January 25 - 26, 2005
         NWPP Operating Reserve

 - Regulating reserve: covers intermittency and variability
 of wind generation and is responsibility of Control Area

 - Contingency Reserve: cover failure of wind generation
 due to mechanical or electrical failure, and high speed

 - Contingency reserve of 5% required for wind (same as

January 25 - 26, 2005
         Wind Integration - Regulation

-Xcel Energy case study
  - for current 3-4% penetration, regulations reserve
requirement increased by ~5%
  - cost of wind integration and carrying additional
reserves is system specific but <$2US/MWh

- 2 studies (PJM,BPA,SPS)
  regulation costs $0.1-$3US/MWh

- California example (AWEA)
suggests that at levels >5% wind penetration, begins to
degrade system economics.
January 25 - 26, 2005
         Wind Integration (continued)

-PacificCorp ~$5.5US/MWh for 1000 MW

January 25 - 26, 2005
      Wind Integration Costs

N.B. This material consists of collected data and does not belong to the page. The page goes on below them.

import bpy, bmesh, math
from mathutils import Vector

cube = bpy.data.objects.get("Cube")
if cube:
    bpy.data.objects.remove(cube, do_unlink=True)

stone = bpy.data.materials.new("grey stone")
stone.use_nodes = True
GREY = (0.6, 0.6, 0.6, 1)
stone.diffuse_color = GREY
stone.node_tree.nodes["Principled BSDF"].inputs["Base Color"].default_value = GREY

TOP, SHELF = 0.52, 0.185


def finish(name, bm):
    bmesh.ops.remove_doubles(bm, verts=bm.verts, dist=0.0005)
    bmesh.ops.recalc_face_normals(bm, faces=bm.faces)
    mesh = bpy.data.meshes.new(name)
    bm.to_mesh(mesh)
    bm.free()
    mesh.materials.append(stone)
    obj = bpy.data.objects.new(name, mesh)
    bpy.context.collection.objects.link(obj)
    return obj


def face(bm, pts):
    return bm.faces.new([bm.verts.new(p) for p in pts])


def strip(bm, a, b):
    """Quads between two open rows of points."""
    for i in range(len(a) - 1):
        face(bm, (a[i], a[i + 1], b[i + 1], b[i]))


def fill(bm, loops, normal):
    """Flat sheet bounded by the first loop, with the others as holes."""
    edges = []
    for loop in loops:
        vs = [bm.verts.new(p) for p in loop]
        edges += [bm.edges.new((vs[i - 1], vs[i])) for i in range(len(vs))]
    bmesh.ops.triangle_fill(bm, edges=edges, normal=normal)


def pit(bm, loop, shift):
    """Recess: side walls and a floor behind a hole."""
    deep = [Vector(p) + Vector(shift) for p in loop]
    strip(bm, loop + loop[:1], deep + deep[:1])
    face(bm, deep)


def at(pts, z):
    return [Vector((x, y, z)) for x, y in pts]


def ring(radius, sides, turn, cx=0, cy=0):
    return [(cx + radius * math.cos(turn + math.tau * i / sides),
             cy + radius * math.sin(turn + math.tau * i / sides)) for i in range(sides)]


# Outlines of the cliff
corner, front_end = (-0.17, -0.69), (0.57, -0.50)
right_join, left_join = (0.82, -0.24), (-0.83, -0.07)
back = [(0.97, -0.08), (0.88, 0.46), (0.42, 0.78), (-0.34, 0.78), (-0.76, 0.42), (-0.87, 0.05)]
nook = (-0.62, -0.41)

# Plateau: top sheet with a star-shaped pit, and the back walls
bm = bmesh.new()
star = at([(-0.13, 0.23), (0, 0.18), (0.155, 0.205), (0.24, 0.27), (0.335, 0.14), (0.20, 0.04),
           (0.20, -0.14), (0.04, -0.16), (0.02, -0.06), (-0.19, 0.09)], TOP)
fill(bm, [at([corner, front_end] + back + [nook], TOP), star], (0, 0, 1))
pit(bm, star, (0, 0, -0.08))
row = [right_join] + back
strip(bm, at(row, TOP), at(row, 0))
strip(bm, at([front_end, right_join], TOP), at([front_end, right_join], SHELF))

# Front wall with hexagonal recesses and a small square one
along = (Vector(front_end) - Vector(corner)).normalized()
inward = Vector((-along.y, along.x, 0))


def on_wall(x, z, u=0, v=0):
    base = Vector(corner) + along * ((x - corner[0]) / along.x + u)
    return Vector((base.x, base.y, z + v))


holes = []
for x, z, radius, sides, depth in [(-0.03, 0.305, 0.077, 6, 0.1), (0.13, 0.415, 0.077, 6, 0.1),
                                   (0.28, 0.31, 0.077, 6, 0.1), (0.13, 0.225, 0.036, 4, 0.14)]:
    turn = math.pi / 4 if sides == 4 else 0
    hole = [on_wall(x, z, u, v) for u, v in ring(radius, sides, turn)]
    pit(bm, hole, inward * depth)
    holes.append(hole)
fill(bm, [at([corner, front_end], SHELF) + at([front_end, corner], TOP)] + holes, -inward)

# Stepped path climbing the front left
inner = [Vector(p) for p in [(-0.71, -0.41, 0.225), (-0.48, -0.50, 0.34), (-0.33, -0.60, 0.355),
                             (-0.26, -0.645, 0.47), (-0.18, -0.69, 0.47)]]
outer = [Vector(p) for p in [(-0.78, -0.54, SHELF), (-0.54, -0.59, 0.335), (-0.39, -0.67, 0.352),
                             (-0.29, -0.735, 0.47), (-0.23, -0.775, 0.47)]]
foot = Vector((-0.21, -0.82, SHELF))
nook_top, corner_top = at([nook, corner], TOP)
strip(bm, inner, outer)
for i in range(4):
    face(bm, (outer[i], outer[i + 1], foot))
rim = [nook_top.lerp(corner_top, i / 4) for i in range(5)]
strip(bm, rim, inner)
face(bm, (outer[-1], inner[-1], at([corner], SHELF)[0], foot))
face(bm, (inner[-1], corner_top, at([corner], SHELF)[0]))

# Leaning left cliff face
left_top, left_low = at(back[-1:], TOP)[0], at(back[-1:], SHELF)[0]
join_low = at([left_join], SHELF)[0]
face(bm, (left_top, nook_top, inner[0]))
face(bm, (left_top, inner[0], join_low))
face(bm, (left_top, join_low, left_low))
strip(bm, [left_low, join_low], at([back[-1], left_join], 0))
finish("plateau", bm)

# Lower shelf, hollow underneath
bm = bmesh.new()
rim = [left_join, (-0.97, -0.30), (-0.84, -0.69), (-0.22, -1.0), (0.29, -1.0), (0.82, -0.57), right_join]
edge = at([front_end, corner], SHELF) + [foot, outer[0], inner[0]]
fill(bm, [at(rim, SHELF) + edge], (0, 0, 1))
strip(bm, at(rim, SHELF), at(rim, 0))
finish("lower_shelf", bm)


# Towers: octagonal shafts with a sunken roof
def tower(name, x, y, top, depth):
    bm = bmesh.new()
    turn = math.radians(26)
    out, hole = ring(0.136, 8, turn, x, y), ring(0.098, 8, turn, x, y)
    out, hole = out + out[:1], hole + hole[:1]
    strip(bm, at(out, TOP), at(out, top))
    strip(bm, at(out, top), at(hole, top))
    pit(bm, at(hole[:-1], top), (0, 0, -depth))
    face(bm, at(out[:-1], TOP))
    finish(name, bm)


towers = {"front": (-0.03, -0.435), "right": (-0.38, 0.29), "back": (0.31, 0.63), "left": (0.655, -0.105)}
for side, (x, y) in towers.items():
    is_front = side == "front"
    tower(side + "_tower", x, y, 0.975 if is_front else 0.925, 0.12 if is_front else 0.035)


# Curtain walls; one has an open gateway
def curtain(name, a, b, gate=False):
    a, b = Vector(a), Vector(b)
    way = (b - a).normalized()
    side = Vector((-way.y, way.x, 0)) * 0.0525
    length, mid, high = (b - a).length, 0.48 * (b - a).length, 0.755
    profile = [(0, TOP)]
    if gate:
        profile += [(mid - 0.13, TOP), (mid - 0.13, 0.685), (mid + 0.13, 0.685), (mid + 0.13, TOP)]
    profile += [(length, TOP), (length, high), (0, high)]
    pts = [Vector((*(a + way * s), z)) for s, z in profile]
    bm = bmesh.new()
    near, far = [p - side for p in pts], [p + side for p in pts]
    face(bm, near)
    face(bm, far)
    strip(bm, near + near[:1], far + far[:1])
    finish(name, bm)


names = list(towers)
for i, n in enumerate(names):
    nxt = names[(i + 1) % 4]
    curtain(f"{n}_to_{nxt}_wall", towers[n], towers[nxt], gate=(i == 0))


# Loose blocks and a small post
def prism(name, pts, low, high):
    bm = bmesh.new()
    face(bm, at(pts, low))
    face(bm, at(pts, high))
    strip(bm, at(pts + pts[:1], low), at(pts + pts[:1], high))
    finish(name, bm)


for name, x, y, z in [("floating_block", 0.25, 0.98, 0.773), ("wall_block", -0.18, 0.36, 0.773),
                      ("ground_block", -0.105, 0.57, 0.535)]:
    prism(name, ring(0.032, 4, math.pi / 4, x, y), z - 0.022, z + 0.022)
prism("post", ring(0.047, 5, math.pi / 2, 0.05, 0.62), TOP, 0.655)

• Adding 2 GW of wind to WeEnergies’ 8 GW system costs 2
  to 3 USD/MWh (3.2 C$/MWh)
• Adding 280 MW of wind to Xcel Energy's 7,200 MW
  system costs 1.85 USD/MWh (2.4 C$/MWh)
• Adding 1 GW of wind to BPA's 14 GW system costs 1.47 to
  2.27 USD/MWh (2.4 C$/MWh)
• 20% wind in the Danish Eltra system costs 19.4 DKK/MWh
  (4.5 C$/MWh)
• Average worldwide cost is 3 C$/MWh and for hydro
  systems the cost is lower

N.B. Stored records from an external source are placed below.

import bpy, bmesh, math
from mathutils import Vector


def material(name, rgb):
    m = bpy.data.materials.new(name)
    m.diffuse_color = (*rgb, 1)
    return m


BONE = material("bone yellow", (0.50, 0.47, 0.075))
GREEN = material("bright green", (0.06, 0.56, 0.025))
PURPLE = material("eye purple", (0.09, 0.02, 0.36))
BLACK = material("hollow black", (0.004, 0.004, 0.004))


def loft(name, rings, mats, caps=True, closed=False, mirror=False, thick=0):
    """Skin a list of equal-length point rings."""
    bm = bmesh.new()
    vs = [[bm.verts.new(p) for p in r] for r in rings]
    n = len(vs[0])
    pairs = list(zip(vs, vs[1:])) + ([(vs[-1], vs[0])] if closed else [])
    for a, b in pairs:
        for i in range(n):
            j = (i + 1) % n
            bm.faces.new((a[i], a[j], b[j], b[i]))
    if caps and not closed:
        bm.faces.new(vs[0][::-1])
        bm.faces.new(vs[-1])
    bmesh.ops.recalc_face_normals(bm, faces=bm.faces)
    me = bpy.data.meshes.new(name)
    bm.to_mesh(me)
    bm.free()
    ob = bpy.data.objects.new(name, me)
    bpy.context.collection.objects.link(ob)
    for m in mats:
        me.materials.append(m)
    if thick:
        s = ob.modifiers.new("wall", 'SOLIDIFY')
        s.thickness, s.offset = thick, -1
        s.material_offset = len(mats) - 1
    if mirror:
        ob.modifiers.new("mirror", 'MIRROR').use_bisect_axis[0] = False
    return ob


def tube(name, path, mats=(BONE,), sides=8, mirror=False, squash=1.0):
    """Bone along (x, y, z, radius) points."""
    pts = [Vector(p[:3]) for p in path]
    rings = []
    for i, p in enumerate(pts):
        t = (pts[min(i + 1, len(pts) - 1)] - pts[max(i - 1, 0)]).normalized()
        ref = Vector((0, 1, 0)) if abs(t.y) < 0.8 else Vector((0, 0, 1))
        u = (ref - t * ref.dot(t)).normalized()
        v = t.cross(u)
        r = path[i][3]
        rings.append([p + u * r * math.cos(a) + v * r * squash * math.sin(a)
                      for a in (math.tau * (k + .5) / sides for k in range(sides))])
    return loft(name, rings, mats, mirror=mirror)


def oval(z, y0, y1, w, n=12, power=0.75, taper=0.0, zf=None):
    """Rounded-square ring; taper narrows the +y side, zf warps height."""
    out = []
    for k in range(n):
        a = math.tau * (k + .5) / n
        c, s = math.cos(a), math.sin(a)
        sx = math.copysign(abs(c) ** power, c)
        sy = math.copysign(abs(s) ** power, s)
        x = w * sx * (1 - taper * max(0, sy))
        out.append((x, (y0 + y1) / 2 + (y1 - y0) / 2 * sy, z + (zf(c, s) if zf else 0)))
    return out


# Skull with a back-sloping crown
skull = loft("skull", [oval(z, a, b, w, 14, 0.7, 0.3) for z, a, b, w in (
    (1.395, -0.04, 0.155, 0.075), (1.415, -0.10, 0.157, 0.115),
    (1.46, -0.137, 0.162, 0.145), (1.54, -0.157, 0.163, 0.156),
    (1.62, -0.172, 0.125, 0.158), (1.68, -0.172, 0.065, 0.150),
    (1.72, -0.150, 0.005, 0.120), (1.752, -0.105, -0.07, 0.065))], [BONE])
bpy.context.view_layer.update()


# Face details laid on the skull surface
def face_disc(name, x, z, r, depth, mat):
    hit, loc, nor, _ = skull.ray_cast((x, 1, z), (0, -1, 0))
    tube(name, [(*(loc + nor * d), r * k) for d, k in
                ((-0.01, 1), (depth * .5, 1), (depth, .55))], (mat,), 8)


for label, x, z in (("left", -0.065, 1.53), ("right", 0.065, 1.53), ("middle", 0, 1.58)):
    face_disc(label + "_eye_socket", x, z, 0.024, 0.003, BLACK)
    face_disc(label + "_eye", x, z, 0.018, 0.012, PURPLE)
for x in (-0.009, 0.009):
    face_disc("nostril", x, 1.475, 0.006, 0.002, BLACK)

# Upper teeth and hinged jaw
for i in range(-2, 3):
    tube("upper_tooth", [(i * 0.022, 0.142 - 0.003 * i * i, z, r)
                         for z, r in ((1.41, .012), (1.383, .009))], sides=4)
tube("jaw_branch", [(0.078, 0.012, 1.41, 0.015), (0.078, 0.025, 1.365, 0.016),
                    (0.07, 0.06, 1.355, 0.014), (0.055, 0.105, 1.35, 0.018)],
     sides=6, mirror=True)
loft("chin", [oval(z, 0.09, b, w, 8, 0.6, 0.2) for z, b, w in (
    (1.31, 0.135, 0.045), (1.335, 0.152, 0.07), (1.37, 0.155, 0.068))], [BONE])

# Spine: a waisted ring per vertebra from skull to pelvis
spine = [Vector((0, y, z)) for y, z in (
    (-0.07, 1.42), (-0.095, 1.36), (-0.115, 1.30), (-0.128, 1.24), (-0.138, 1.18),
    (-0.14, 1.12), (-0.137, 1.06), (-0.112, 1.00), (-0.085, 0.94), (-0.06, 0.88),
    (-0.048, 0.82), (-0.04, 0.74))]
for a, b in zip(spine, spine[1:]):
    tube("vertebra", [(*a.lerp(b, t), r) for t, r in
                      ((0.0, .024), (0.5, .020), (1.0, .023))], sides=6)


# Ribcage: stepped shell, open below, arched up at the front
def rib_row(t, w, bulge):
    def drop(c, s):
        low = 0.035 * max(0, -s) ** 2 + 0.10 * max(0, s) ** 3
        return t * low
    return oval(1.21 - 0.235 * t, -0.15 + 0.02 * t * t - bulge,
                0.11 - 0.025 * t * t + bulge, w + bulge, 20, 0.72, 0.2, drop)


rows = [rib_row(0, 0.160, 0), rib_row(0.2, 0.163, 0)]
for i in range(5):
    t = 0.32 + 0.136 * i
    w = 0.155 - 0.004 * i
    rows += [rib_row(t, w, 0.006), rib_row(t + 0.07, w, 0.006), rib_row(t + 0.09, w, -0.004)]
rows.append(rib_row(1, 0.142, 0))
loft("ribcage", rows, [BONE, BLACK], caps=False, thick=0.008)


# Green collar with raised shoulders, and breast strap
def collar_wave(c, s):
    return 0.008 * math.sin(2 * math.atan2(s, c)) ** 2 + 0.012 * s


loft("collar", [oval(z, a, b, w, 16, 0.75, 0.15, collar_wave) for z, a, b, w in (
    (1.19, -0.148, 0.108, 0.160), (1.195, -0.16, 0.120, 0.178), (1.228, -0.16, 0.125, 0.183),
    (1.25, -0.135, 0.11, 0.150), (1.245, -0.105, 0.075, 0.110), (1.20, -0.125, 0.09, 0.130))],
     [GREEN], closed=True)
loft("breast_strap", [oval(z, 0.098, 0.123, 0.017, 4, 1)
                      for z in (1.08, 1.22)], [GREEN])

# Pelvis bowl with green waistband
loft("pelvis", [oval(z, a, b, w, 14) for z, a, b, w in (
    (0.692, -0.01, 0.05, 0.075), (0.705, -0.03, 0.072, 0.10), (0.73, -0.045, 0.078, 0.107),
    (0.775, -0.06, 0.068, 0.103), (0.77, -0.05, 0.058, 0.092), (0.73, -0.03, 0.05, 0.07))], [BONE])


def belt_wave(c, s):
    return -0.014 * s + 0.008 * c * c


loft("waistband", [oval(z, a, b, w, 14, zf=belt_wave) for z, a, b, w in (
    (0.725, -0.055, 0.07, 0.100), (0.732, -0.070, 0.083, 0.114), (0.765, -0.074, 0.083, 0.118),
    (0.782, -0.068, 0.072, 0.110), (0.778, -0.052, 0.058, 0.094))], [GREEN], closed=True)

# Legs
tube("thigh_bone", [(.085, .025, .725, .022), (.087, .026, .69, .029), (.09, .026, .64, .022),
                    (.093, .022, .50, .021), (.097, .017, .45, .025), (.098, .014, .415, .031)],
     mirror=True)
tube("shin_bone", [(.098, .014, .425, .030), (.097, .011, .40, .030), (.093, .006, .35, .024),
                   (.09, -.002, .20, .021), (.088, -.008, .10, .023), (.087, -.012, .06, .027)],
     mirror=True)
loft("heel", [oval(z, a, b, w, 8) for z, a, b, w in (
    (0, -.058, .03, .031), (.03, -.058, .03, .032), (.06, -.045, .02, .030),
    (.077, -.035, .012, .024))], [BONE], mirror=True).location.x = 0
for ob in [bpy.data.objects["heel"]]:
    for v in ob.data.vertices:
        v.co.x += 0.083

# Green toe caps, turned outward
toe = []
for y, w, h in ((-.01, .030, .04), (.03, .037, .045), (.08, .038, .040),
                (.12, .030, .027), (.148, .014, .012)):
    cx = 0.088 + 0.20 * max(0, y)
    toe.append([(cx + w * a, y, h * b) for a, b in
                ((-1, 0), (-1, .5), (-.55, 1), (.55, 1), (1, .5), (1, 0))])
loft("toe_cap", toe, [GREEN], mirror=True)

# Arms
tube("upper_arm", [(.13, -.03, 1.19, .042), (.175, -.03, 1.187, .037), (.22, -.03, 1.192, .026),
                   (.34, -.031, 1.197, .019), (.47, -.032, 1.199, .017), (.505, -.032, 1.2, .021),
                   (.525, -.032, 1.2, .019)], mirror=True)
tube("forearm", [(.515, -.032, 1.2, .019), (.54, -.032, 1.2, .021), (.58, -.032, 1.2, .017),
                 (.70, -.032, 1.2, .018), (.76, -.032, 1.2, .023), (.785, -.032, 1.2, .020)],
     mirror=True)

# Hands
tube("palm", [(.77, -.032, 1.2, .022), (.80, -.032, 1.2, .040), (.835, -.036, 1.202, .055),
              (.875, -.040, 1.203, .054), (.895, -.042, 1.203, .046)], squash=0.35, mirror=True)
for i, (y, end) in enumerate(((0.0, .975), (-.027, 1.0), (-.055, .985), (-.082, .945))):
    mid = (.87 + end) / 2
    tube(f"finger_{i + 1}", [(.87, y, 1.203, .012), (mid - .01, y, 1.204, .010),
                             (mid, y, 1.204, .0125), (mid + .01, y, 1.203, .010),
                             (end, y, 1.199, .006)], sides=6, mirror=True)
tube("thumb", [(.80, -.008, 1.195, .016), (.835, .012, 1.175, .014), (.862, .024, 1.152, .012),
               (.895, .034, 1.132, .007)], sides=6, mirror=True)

January 25 - 26, 2005
         Wind Integration -BPA firming service

 Network wind integration service:
 - load following
 - goal of 450 MW

 Storage and shaping service:
 - Takes wind project output and delivers and equivalent
 amount of energy a week later in flat blocks

January 25 - 26, 2005
         Wind Integration - Eric Hirst

 -large wind farms in small utility service areas
             (200MW to 2000MW integrated with 5000MW system)

 -payment decline caused by drop in marginal costs
      ($30 US/MWh to $16 US/MWh)

January 25 - 26, 2005
         Expected Energy Not Served

January 25 - 26, 2005
            Operations -Wind Farm Output Variation

 • The power output of a large wind farm can
   be predicted with a high confidence over a
   time of an hour
 • BCTC generator schedules can be modified
   within twenty minutes before closing
 • Therefore, wind variations can be viewed as
   planned variations or outages

January 25 - 26, 2005
            Operations -Load Following

• Hydro systems are the best at following the variations
  in random consumer load.

• Wind injection can be seen by the “load following”
  generators as a decrease in consumer load. This
  means that using wind as a reservoir management
  tool is entirely feasible. Similarly, a decrease in wind
  can be seen as an increase in consumer load. Hydro
  is able to accomadate these changes.

• Given the ability to predict wind output in the short
  term, well within the time table for truing up on the
  OASIS, cost of integration is nominal.
January 25 - 26, 2005
  Summary of Discussion:

January 25 - 26, 2005